tiny nine patches

The illlustration of the virus above is:

“A rendering of the outer shell of an adeno-associated virus with the exterior partially removed. The shell is used as a Trojan horse to deliver a genetic component of the coronavirus to raise an immune response. Credit: Eric Zinn and Luk H. Vandenberghe”

I thought the illustration beautiful.

First Monday Sew-Day • May 2020

All these Log Cabin Quilts were hanging in a special vintage exhibit in a quilt show some years back, and I think I photographed them all.  And while there are a lot of images here in this collage, I didn’t put them all in.

Log Cabin

This Log  Cabin quilt, above, was the second big quilt I ever made and it took me four years from start to finish.  When the quilting was all done, I brought the backing fabric to the front, folded it over, stitched it down and called it a binding (the quilt police are gasping!).  But it was what I knew how to do then.
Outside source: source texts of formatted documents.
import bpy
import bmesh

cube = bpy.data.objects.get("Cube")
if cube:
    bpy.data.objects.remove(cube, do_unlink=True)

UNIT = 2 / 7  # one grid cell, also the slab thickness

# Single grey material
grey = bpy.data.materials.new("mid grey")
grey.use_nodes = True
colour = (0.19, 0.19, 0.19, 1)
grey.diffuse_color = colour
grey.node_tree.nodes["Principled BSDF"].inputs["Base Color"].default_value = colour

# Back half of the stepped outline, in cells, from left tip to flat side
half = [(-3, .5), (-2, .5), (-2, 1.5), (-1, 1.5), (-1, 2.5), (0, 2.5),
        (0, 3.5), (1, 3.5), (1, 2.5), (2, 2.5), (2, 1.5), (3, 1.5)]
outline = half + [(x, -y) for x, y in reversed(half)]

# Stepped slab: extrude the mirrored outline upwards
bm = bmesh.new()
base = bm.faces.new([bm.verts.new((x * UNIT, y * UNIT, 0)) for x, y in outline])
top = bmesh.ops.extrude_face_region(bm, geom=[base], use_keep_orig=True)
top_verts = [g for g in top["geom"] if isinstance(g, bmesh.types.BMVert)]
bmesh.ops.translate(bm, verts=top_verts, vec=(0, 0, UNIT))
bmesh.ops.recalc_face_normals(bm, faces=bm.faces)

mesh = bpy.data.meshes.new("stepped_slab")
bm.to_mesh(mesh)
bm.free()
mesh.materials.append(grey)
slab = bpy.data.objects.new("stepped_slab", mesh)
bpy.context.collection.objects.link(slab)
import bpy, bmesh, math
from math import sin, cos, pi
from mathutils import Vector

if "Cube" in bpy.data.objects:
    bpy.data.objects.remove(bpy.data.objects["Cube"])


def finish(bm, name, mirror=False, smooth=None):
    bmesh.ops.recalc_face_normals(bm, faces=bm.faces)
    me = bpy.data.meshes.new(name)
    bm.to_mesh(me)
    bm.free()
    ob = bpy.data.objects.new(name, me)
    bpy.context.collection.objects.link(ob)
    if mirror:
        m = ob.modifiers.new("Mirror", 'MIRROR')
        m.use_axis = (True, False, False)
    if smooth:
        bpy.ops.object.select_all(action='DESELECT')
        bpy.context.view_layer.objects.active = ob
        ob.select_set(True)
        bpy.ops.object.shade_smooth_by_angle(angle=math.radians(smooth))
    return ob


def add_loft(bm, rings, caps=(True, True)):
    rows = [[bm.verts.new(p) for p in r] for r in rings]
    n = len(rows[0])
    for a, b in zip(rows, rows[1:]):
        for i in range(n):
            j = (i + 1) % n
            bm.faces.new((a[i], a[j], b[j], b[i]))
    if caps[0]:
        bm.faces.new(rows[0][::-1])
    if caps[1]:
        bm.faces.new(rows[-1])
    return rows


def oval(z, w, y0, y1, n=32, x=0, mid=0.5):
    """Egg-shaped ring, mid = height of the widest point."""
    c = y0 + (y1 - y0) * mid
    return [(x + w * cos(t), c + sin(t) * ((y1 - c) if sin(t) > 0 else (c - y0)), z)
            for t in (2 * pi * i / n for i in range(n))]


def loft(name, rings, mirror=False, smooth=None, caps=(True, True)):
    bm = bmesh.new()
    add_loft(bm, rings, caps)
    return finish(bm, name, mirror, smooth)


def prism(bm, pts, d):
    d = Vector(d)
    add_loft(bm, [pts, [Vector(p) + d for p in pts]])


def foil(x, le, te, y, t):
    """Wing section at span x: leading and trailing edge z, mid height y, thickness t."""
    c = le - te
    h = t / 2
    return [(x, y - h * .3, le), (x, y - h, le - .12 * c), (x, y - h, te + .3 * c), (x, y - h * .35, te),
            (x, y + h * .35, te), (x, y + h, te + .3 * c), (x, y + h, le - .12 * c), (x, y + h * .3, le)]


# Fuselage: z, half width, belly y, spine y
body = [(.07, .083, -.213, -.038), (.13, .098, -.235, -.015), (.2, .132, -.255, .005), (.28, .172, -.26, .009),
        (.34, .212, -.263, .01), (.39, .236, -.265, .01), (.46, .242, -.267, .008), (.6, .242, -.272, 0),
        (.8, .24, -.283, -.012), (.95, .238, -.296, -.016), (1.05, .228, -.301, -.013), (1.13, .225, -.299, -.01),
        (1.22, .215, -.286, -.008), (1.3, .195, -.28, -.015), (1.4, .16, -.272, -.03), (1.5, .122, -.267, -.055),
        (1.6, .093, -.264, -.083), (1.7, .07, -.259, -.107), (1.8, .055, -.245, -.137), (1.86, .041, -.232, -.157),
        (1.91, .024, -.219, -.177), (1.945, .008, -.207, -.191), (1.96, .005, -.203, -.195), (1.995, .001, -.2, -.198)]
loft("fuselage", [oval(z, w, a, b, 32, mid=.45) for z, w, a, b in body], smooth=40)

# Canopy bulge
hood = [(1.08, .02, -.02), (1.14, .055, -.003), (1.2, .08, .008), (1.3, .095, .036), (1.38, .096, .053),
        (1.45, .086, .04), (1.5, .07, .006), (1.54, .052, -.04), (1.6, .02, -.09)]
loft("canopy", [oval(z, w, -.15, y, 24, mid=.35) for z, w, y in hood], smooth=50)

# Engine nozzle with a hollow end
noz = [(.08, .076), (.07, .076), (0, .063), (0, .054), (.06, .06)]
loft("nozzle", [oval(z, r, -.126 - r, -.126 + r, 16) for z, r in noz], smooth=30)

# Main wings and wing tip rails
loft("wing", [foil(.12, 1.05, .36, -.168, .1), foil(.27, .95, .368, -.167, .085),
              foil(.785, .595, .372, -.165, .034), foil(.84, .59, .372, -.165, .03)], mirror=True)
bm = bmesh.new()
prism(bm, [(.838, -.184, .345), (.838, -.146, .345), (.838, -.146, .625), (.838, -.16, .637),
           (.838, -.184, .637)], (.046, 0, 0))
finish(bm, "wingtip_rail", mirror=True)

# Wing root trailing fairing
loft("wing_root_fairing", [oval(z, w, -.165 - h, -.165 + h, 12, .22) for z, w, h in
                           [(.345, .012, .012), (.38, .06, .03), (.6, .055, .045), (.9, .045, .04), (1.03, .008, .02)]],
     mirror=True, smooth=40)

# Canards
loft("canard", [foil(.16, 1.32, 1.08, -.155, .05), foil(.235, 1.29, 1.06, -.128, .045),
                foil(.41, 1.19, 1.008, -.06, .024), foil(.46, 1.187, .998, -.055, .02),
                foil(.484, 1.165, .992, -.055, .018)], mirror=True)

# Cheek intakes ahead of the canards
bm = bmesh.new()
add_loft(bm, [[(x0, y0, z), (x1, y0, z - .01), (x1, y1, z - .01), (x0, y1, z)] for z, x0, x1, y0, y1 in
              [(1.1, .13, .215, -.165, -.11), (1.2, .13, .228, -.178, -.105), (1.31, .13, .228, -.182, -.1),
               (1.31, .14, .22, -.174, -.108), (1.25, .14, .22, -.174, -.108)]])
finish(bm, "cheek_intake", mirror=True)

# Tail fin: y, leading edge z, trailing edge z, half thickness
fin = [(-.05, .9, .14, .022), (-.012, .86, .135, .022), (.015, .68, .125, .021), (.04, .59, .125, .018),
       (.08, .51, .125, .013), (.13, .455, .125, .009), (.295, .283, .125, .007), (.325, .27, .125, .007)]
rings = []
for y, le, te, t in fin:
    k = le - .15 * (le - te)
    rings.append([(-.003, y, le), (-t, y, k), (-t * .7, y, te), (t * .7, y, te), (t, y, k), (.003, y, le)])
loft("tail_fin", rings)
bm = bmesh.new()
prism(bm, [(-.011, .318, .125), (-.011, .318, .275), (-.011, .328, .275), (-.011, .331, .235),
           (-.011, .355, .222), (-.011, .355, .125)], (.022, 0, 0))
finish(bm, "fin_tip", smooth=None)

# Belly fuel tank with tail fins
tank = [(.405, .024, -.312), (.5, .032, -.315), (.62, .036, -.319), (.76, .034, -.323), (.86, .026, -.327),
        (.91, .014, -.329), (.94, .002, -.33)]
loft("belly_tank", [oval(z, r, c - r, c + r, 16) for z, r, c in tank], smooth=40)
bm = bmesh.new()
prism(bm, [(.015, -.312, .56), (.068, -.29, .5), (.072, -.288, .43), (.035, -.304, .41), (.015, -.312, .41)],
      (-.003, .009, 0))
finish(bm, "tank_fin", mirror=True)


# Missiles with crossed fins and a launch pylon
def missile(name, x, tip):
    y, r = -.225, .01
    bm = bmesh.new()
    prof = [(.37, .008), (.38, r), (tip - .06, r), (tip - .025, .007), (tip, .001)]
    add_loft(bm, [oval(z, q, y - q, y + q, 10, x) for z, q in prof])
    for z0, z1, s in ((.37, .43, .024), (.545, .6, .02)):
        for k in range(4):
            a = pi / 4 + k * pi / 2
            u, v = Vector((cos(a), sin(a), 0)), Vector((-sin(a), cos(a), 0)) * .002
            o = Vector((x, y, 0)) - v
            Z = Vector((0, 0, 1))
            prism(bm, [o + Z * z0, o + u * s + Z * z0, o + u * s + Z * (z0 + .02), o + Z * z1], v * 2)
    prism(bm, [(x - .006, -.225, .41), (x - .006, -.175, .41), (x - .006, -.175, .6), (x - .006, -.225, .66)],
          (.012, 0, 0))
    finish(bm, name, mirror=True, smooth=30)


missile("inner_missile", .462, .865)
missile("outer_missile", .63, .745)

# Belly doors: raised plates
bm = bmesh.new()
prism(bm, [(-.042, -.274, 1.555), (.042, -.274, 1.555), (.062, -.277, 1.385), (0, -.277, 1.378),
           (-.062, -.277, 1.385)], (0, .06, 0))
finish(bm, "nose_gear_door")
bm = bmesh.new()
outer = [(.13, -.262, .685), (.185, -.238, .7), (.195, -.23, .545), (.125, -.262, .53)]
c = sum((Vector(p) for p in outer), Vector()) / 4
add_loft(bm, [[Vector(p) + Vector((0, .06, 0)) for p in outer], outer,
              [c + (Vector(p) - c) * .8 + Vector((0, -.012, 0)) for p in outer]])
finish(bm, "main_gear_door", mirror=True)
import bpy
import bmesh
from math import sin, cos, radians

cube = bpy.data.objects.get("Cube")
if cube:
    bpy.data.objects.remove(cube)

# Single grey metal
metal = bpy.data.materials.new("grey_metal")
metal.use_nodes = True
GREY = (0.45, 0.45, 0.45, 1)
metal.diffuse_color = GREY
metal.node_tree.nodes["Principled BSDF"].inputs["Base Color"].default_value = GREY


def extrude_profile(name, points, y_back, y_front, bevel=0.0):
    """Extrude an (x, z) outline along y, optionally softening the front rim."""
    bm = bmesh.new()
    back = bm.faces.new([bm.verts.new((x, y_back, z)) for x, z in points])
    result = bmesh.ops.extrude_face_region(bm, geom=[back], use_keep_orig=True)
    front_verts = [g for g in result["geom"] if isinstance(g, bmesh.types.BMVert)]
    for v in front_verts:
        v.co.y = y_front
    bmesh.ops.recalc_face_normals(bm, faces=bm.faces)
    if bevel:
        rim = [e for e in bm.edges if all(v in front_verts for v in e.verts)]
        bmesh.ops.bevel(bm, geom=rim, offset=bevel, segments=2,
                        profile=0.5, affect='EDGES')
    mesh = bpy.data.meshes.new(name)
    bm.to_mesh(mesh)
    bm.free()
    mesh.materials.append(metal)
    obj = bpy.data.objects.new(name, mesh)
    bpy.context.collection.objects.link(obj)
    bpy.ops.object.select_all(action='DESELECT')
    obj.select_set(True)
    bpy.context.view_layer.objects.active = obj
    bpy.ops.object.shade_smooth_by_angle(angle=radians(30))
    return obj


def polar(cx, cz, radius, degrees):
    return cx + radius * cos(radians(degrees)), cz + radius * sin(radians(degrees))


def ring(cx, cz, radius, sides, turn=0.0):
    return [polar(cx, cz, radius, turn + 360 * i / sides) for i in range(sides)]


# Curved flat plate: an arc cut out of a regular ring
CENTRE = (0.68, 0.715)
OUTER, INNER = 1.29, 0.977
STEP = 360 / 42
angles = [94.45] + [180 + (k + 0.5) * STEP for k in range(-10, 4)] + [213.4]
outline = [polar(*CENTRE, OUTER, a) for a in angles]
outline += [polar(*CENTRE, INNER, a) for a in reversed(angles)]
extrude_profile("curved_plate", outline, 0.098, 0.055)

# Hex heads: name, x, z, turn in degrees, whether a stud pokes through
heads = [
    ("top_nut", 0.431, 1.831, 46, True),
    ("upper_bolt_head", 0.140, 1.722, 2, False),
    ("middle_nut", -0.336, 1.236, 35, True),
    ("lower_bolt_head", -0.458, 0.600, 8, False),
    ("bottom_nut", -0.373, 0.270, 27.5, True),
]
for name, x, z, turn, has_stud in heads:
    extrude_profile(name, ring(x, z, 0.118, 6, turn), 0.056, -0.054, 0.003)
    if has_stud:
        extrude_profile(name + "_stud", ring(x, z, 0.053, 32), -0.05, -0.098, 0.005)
I quilted this by hand through the hot summers of my time in Texas, finishing it up in the mellow spring of the Bay Area in California.

May 2020 Illus

So for our First Monday Sew-day group I chose the Log Cabin block.  This group is geared toward new quilters, so I’m trying to figure out the basic blocks a quilter needs in their skills basket, and designing a monthly handout to match.  You can get your PDF handout here:

FirstMondaySewday_5_2020

It’s in a PDF form, two-sided.  Trying to keep it simple, I only tackled two of the hundreds of variations of Log Cabin blocks.  We’ve been doing this for a while, so search for First Monday Sew-day to get the rest of the handouts.

And variations of setting, too.  I’ve made a few different kind of Log Cabin blocks.  Here are a few:

Christmas Wonky Log Cabin2

A wonky Log Cabin quilt, given to my son.

Amish With a Twist 2 log cabins

A block for this quilt:

Shadow Light Quilt_full1

Eastmond Bubble Log Cabin June 2015MCM

And even a funky round Log Cabin block, made by varying the sizes and lengths of the strips.  Yes, Log Cabins are definitely in our heritage, especially our quilting heritage.

harrison-log-cabin-med

Historical Newspaper (from here)

Barbara Brackman provides information on the origin of this name: “In June of 1866, an Iowa diarist known only as “Abbie” wrote that she “went to town, bought Delaine [wool blend] for my log cabin.” On the last day of July she “wrote a letter to Sis and worked on my log cabin.”  If you don’t know about Barbara Brackman, a quilt historian, click over to her site and learn.  She’s always my go-to source when I have a question.

So, even though we can’t meet together, that doesn’t mean we can’t have our First Monday Sew-day.  If like me, you are stuck at home and you make a Log Cabin block, send me a photo!